This was the biggest crab they found.
Squelch Squirch Squelch Squirch Squelch Squirch!
The mud makes this amazing crackling popping sound as you are walking along and the air is escaping. This picture hardly does justice to the way it is covered in tiny holes and foot prints. It was a great work out for my legs trying not to slip while at the same time pulling my feet up from the muck.
Here are the men with the 3 bigger kids wandering out, and we still couldn't see the water.
Mayzie doing some serious sand play.
When the tide was about 150 meters from the shore, I walked out to the edge of the water with our girls. We walked the water in toward the shore and rinsed off some of the mud from the day.
We arrived back at the W house, bathed and fed the kids, and bedtime was MUCH easier than the previous night. We ordered pizzas for the grown-ups and sat on the porch chatting. LW came over again with another friend of ours and we all had great laughs telling BK (before kids) stories and reminiscing about our shared pasts. Isn’t that the best thing about old friends? I love that my husband gets to hear stories about me from before he knew me from men who have known me for most of my life. I feel incredibly lucky to have these amazing friends in my life still and even luckier that even as we have grown up and changed, we still have so many things to talk about and relate. (Sorry, getting a little mushy!)
As the light finally faded in Northern Germany that night (at 10:30pm), I knew that day was something special. It was one of those days that you wish would never end, when the hours never seem long enough and the clock mocks you with its quick pace. The day was not without hiccups: I carried a kicking and screaming Mayzie the entire 1km back to the car from the beach while horrified Oma onlookers mocked with the faces of scorn for example.

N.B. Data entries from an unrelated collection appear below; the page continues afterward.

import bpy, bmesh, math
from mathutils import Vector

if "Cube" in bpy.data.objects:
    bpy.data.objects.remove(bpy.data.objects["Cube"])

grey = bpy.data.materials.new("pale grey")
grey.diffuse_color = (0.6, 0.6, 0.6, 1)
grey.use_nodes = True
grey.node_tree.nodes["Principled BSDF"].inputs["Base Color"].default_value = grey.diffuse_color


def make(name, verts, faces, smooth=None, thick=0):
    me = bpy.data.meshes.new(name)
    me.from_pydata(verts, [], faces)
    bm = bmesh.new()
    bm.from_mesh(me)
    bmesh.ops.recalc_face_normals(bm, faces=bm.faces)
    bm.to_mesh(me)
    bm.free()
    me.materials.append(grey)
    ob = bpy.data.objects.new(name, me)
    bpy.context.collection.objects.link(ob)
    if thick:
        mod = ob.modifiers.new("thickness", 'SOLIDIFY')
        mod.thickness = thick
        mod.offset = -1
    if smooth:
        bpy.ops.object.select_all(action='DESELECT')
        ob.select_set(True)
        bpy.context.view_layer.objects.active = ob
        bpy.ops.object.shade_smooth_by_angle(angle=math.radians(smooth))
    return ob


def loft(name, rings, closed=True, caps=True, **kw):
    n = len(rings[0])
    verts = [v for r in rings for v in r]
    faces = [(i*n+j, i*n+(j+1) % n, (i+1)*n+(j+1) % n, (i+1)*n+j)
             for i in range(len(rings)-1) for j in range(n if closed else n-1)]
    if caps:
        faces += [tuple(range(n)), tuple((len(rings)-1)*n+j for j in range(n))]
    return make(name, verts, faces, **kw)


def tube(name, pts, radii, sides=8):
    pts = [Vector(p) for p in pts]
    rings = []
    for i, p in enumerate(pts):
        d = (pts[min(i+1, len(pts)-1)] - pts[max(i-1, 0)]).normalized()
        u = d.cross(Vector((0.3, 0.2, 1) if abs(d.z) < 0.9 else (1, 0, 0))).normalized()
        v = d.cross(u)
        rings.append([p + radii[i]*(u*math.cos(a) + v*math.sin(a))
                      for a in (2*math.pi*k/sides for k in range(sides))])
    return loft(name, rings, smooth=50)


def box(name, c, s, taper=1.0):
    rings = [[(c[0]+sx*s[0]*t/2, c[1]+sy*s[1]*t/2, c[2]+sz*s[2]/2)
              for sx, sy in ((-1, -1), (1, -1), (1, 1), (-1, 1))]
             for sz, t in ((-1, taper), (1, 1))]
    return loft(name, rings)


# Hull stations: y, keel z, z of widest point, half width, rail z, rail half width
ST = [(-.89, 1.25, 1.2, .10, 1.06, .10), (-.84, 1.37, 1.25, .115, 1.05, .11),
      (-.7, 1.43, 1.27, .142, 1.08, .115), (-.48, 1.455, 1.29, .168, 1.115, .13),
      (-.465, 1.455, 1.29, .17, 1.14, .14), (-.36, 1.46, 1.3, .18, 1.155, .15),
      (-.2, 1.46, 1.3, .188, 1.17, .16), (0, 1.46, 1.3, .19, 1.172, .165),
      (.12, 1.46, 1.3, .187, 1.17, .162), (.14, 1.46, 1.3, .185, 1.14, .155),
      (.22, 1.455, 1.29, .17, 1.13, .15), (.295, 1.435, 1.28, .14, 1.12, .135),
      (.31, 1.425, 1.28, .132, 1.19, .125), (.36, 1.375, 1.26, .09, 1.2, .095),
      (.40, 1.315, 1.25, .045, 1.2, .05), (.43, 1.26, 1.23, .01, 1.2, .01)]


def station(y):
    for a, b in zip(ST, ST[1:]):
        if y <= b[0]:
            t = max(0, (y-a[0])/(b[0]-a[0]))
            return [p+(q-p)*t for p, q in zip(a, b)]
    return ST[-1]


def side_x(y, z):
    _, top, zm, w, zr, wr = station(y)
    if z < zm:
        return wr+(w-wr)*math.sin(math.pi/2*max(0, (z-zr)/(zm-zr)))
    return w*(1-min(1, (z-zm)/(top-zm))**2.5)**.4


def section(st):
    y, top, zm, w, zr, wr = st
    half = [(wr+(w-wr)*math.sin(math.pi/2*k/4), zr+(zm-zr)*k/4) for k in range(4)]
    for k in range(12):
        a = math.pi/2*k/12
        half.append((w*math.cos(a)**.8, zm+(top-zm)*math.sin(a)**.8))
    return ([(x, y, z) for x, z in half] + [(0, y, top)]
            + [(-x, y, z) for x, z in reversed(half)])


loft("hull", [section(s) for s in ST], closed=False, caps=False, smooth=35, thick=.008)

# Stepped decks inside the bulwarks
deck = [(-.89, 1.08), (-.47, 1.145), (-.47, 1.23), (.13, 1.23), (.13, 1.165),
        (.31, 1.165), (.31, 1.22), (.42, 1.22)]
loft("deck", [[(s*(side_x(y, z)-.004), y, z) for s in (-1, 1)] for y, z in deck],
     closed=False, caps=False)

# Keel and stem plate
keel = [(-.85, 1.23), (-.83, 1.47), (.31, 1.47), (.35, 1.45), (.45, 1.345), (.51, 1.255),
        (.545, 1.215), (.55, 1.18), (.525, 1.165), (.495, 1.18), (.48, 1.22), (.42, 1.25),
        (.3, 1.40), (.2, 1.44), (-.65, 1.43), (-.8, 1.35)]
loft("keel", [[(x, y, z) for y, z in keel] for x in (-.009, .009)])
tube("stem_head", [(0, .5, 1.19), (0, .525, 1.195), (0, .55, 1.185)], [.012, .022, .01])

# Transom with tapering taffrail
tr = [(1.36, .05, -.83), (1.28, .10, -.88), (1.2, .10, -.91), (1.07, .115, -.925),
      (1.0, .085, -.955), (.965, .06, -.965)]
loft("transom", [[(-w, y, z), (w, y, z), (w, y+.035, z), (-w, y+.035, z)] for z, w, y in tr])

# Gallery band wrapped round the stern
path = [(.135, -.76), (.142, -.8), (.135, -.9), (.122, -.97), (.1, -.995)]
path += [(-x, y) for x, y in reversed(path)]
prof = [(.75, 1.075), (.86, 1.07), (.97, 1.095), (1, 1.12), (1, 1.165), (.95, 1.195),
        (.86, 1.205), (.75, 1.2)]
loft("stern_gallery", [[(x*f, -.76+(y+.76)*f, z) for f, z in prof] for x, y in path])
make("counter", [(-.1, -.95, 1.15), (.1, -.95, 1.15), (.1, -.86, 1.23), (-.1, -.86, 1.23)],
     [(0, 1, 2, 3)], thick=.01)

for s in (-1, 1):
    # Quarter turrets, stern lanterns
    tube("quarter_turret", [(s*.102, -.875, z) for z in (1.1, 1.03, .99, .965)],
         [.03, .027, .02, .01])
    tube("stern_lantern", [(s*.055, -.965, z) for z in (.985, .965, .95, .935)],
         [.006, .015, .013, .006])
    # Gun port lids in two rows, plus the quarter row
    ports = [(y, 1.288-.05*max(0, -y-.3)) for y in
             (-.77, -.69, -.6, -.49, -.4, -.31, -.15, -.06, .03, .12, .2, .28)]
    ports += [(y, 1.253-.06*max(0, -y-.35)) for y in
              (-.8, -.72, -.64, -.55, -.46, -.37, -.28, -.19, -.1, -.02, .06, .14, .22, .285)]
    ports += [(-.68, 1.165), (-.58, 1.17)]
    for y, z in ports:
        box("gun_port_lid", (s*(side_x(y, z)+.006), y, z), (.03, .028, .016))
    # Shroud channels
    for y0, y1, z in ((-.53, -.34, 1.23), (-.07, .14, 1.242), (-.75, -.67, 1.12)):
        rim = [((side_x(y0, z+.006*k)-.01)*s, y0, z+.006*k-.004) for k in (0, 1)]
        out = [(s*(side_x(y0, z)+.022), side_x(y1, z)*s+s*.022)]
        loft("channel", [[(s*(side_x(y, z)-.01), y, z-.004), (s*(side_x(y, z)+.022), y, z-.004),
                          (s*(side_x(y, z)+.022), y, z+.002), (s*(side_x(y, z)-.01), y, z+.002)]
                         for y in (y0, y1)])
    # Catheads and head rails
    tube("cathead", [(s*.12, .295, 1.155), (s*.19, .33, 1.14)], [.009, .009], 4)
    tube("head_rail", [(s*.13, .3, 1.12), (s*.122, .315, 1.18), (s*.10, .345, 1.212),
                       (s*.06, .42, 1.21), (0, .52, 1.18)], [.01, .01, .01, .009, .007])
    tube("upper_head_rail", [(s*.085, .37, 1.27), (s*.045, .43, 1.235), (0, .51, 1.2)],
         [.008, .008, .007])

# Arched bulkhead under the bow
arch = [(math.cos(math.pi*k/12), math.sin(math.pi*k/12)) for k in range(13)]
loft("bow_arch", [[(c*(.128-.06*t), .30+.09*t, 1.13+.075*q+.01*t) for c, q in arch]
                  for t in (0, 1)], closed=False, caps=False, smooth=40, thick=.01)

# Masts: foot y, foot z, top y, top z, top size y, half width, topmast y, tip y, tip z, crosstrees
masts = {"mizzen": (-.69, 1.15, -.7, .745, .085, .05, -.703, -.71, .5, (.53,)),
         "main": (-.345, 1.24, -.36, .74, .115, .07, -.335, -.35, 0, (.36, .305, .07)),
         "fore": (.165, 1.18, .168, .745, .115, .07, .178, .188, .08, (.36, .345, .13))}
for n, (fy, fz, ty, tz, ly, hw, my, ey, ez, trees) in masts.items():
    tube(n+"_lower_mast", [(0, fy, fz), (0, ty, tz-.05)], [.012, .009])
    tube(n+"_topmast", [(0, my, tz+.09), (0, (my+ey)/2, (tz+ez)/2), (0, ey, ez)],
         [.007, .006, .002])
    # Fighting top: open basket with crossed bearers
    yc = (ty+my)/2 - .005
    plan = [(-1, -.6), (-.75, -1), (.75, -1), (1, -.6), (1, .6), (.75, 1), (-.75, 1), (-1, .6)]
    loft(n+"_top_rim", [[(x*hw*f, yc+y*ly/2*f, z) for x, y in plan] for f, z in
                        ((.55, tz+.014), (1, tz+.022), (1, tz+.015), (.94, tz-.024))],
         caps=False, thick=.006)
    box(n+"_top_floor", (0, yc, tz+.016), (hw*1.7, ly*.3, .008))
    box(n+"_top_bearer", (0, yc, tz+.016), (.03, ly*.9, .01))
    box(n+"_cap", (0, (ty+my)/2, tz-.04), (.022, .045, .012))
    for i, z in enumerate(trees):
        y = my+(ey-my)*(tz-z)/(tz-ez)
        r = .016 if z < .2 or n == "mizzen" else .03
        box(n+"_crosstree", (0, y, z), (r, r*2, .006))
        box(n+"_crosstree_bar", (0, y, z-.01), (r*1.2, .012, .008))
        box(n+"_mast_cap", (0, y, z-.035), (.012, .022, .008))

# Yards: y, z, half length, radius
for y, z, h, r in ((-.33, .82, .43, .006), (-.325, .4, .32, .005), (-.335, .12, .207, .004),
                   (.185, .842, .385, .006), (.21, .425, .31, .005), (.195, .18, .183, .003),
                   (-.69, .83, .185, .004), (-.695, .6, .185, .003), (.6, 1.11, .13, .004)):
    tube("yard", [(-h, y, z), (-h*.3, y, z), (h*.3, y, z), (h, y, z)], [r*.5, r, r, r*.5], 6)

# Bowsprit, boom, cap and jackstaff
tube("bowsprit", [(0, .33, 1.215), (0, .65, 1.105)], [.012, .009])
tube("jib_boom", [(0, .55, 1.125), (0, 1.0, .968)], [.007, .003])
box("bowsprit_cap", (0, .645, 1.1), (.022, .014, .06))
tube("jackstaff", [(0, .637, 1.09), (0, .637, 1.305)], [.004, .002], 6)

But this day was amazing for the simplicity and slow paced joy and even some moments of relaxation that it brought. I will never forget this day or the lovely people that made it so special!